===== Available data =====
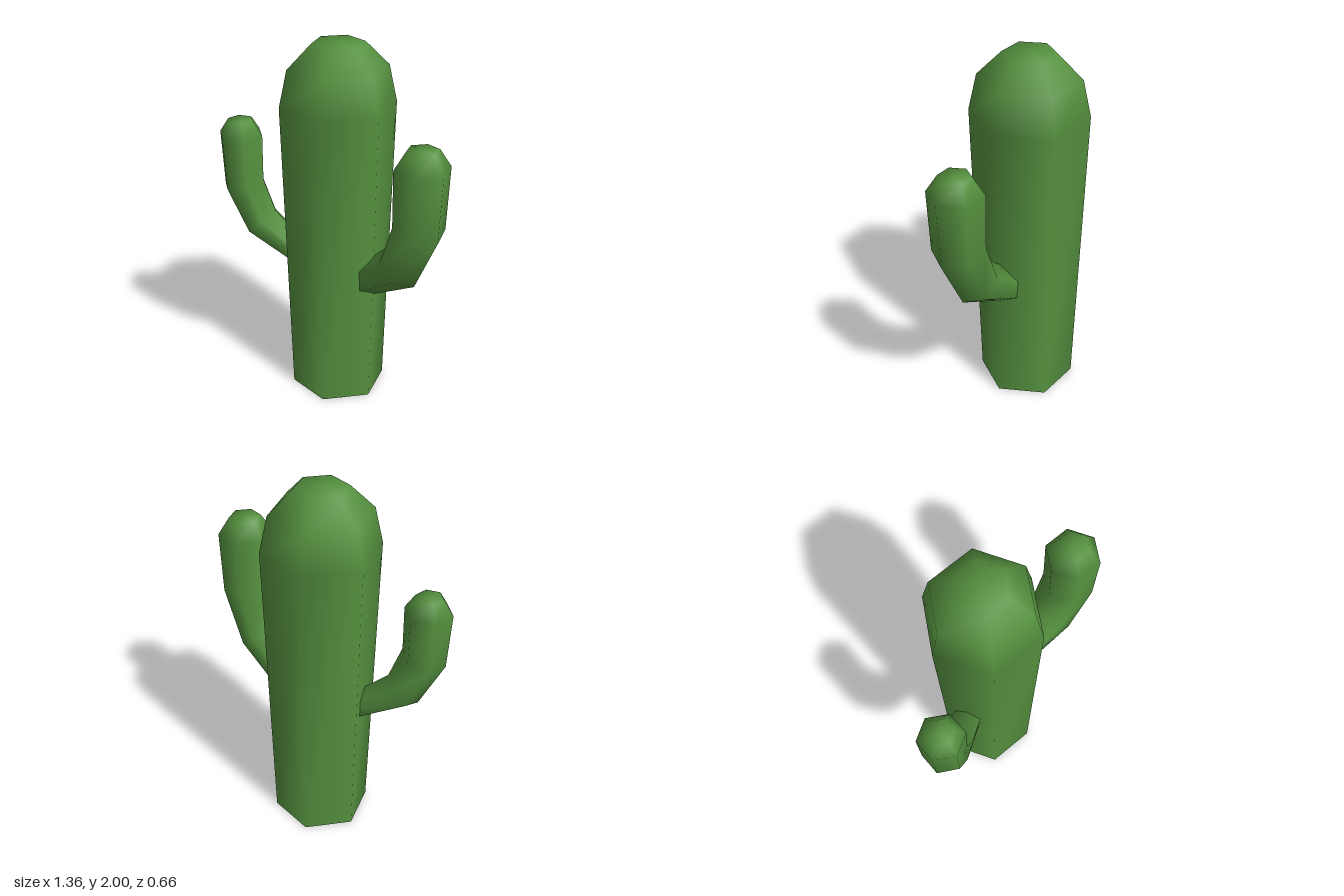
import * as THREE from 'three';

const SIDES = 6;

// Skin a hexagonal tube through rings [x, y, radius, tilt]; tilt leans the ring axis towards +x.
function loft(rings) {
  const pos = [], idx = [];
  for (const [x, y, r, tilt = 0] of rings) {
    for (let i = 0; i < SIDES; i++) {
      const a = (i / SIDES) * Math.PI * 2;
      const s = r * Math.cos(a);
      pos.push(x + s * Math.cos(tilt), y - s * Math.sin(tilt), r * Math.sin(a));
    }
  }
  for (let j = 0; j < rings.length - 1; j++) {
    for (let i = 0; i < SIDES; i++) {
      const k = (i + 1) % SIDES;
      const a = j * SIDES + i, b = j * SIDES + k;
      idx.push(a, a + SIDES, b, b, a + SIDES, b + SIDES);
    }
  }
  // Smoothly joined flat crown
  const last = rings.length - 1, centre = pos.length / 3;
  pos.push(rings[last][0], rings[last][1], 0);
  for (let i = 0; i < SIDES; i++) {
    idx.push(centre, last * SIDES + (i + 1) % SIDES, last * SIDES + i);
  }
  const geo = new THREE.BufferGeometry();
  geo.setAttribute('position', new THREE.Float32BufferAttribute(pos, 3));
  geo.setIndex(idx);
  geo.computeVertexNormals();
  return geo;
}

export function createModel() {
  const cactus = new THREE.Group();
  cactus.name = 'cactus';
  const green = new THREE.MeshStandardMaterial({ color: 0x55913f });
  green.name = 'cactus green';

  function add(name, geo, x, y, z) {
    const mesh = new THREE.Mesh(geo, green);
    mesh.name = name;
    mesh.position.set(x, y, z);
    cactus.add(mesh);
    return mesh;
  }

  // Trunk, slightly wider towards the domed top
  const trunk = [[0, 0, 0.26], [0, 1.67, 0.31], [0, 1.87, 0.267], [0, 2, 0.14]];
  add('trunk', loft(trunk), -0.077, 0, -0.065);

  // Flat underside with a sharp rim
  const base = add('trunkBase', new THREE.CircleGeometry(0.26, SIDES), -0.077, 0, -0.065);
  base.rotation.x = Math.PI / 2;

  // Arm curving out of the trunk and upwards; origin is on the axis of its upright end
  const arm = loft([
    [-0.48, 0.665, 0.08, 0.95],
    [-0.128, 0.91, 0.126, 0.685],
    [-0.01, 1.175, 0.139, 0.25],
    [0, 1.505, 0.146, 0],
    [0, 1.6, 0.085, 0],
  ]);
  add('leftArm', arm, 0.53, 0, -0.085);

  // Smaller copy on the other side, turned partly forwards
  const rightArm = add('rightArm', arm, -0.572, 0.151, 0.206);
  rightArm.scale.setScalar(0.85);
  rightArm.rotation.y = Math.PI * 7 / 6;

  return cactus;
}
=====
§ Task statement: Word for word, return the material, omitting the pictures.

§ Answer box:
import * as THREE from 'three';

const SIDES = 6;

// Skin a hexagonal tube through rings [x, y, radius, tilt]; tilt leans the ring axis towards +x.
function loft(rings) {
  const pos = [], idx = [];
  for (const [x, y, r, tilt = 0] of rings) {
    for (let i = 0; i < SIDES; i++) {
      const a = (i / SIDES) * Math.PI * 2;
      const s = r * Math.cos(a);
      pos.push(x + s * Math.cos(tilt), y - s * Math.sin(tilt), r * Math.sin(a));
    }
  }
  for (let j = 0; j < rings.length - 1; j++) {
    for (let i = 0; i < SIDES; i++) {
      const k = (i + 1) % SIDES;
      const a = j * SIDES + i, b = j * SIDES + k;
      idx.push(a, a + SIDES, b, b, a + SIDES, b + SIDES);
    }
  }
  // Smoothly joined flat crown
  const last = rings.length - 1, centre = pos.length / 3;
  pos.push(rings[last][0], rings[last][1], 0);
  for (let i = 0; i < SIDES; i++) {
    idx.push(centre, last * SIDES + (i + 1) % SIDES, last * SIDES + i);
  }
  const geo = new THREE.BufferGeometry();
  geo.setAttribute('position', new THREE.Float32BufferAttribute(pos, 3));
  geo.setIndex(idx);
  geo.computeVertexNormals();
  return geo;
}

export function createModel() {
  const cactus = new THREE.Group();
  cactus.name = 'cactus';
  const green = new THREE.MeshStandardMaterial({ color: 0x55913f });
  green.name = 'cactus green';

  function add(name, geo, x, y, z) {
    const mesh = new THREE.Mesh(geo, green);
    mesh.name = name;
    mesh.position.set(x, y, z);
    cactus.add(mesh);
    return mesh;
  }

  // Trunk, slightly wider towards the domed top
  const trunk = [[0, 0, 0.26], [0, 1.67, 0.31], [0, 1.87, 0.267], [0, 2, 0.14]];
  add('trunk', loft(trunk), -0.077, 0, -0.065);

  // Flat underside with a sharp rim
  const base = add('trunkBase', new THREE.CircleGeometry(0.26, SIDES), -0.077, 0, -0.065);
  base.rotation.x = Math.PI / 2;

  // Arm curving out of the trunk and upwards; origin is on the axis of its upright end
  const arm = loft([
    [-0.48, 0.665, 0.08, 0.95],
    [-0.128, 0.91, 0.126, 0.685],
    [-0.01, 1.175, 0.139, 0.25],
    [0, 1.505, 0.146, 0],
    [0, 1.6, 0.085, 0],
  ]);
  add('leftArm', arm, 0.53, 0, -0.085);

  // Smaller copy on the other side, turned partly forwards
  const rightArm = add('rightArm', arm, -0.572, 0.151, 0.206);
  rightArm.scale.setScalar(0.85);
  rightArm.rotation.y = Math.PI * 7 / 6;

  return cactus;
}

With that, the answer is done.